Animal Spotlight: Snowy Owl

Whoooo’s “Not” Cold?

We may be layering up by the fire in these cold temperatures, but snowy owls are quite comfortable perched on the snow during Pennsylvania winters. Their dense feathers cover their entire body, including their toes! These arctic birds have no trouble with temperatures as low as -40°F. While they naturally like wide open spaces, they may crouch behind an object to block wind. There are often reports of snowy owls being spotted at airports as they perch on buildings to look out over nearby fields for rodents.

Our personal snowy owl residents at ZooAmerica are Rinna and Nash. Rinna is a 14-year-old female that came to us in 2009 from a zoo in Tallinn, Estonia. While she is known to be a laid back owl that will calmly watch her keepers, she will warn you if you’re too close to her nest in the Spring. Eleven-year-old Nash came to Hershey from the Nashville Zoo in 2019. The pair gets along quite well - and we have our fingers crossed for chicks one year! Nash is fiercely protective of Rinna from May through July. Two zookeepers will cautiously take care of their habitat. We are sure to give him all the space he needs to feel that Rinna and any future chicks are safe.


The winter is the best time to observe these beautiful raptors – if you can find them! Their white plumage camouflages them well on snowy days. The beautiful yellow eyes on Nash will give him away on the pure white snow. He also has a few speckles of brown on his tail. Rinna is easier to find due to her spotted feathers. They are fed in the morning before the zoo opens, as snowy owls are diurnal – meaning they are active in the daytime. 

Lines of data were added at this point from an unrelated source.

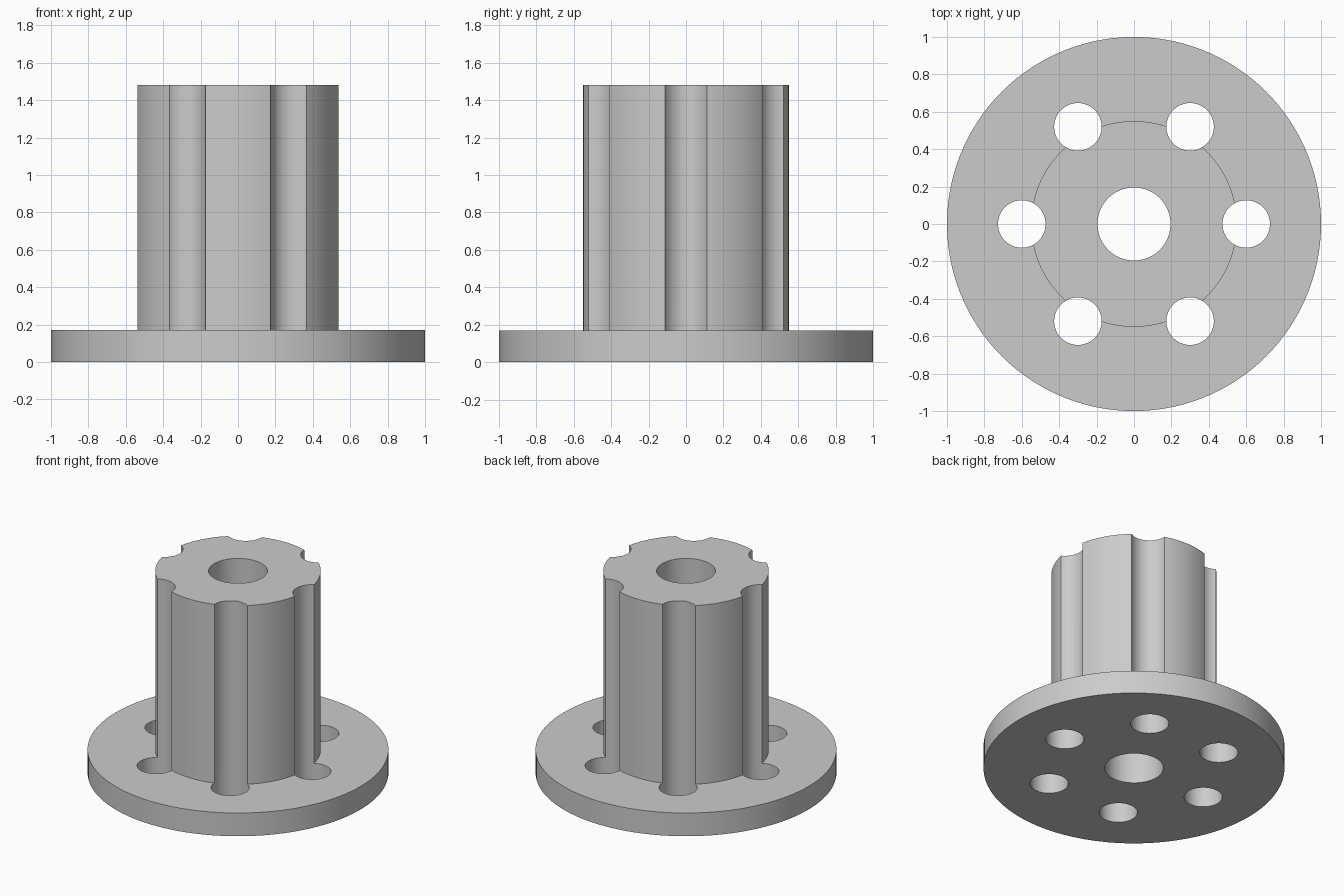
import bpy, bmesh, math
from mathutils import Matrix, Vector

if "Cube" in bpy.data.objects:
    bpy.data.objects.remove(bpy.data.objects["Cube"])

FLANGE_R, FLANGE_H = 1.0, 0.17
HUB_R, TOP = 0.55, 1.48
BORE_R = 0.195
HOLE_R, HOLE_CIRCLE, HOLES = 0.127, 0.6, 6

steel = bpy.data.materials.new("plain grey")
steel.use_nodes = True
grey = (0.6, 0.6, 0.6, 1)
steel.diffuse_color = grey
steel.node_tree.nodes["Principled BSDF"].inputs["Base Color"].default_value = grey


def add_object(name, bm):
    mesh = bpy.data.meshes.new(name)
    bmesh.ops.recalc_face_normals(bm, faces=bm.faces)
    bm.to_mesh(mesh)
    bm.free()
    mesh.materials.append(steel)
    obj = bpy.data.objects.new(name, mesh)
    bpy.context.collection.objects.link(obj)
    return obj


# Flange, hub and centre bore: one closed profile turned about z
profile = [(BORE_R, 0), (FLANGE_R, 0), (FLANGE_R, FLANGE_H),
           (HUB_R, FLANGE_H), (HUB_R, TOP), (BORE_R, TOP)]
bm = bmesh.new()
verts = [bm.verts.new((r, 0, z)) for r, z in profile]
edges = [bm.edges.new((v, verts[i - 1])) for i, v in enumerate(verts)]
bmesh.ops.spin(bm, geom=verts + edges, cent=(0, 0, 0), axis=(0, 0, 1),
               angle=math.tau, steps=120, use_merge=True)
bmesh.ops.remove_doubles(bm, verts=bm.verts, dist=1e-5)
body = add_object("flanged_hub", bm)

# Bolt holes, which also cut the grooves up the hub
bm = bmesh.new()
for i in range(HOLES):
    centre = Matrix.Rotation(math.tau * i / HOLES, 3, 'Z') @ Vector((HOLE_CIRCLE, 0, TOP / 2))
    bmesh.ops.create_cone(bm, cap_ends=True, segments=48, radius1=HOLE_R, radius2=HOLE_R,
                          depth=TOP + 0.4, matrix=Matrix.Translation(centre))
cutter = add_object("bolt_hole_cutter", bm)
cutter.hide_render = True

cut = body.modifiers.new("bolt holes", 'BOOLEAN')
cut.operation, cut.solver, cut.object = 'DIFFERENCE', 'EXACT', cutter
bpy.ops.object.select_all(action='DESELECT')
body.select_set(True)
bpy.context.view_layer.objects.active = body
bpy.ops.object.modifier_apply(modifier=cut.name)
bpy.data.objects.remove(cutter)
bpy.ops.object.shade_smooth_by_angle(angle=math.radians(30))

Viewing tip: Stop by at 10 a.m. to possibly catch a glimpse of these birds of prey finishing their favorite foods: quail, mice and rats.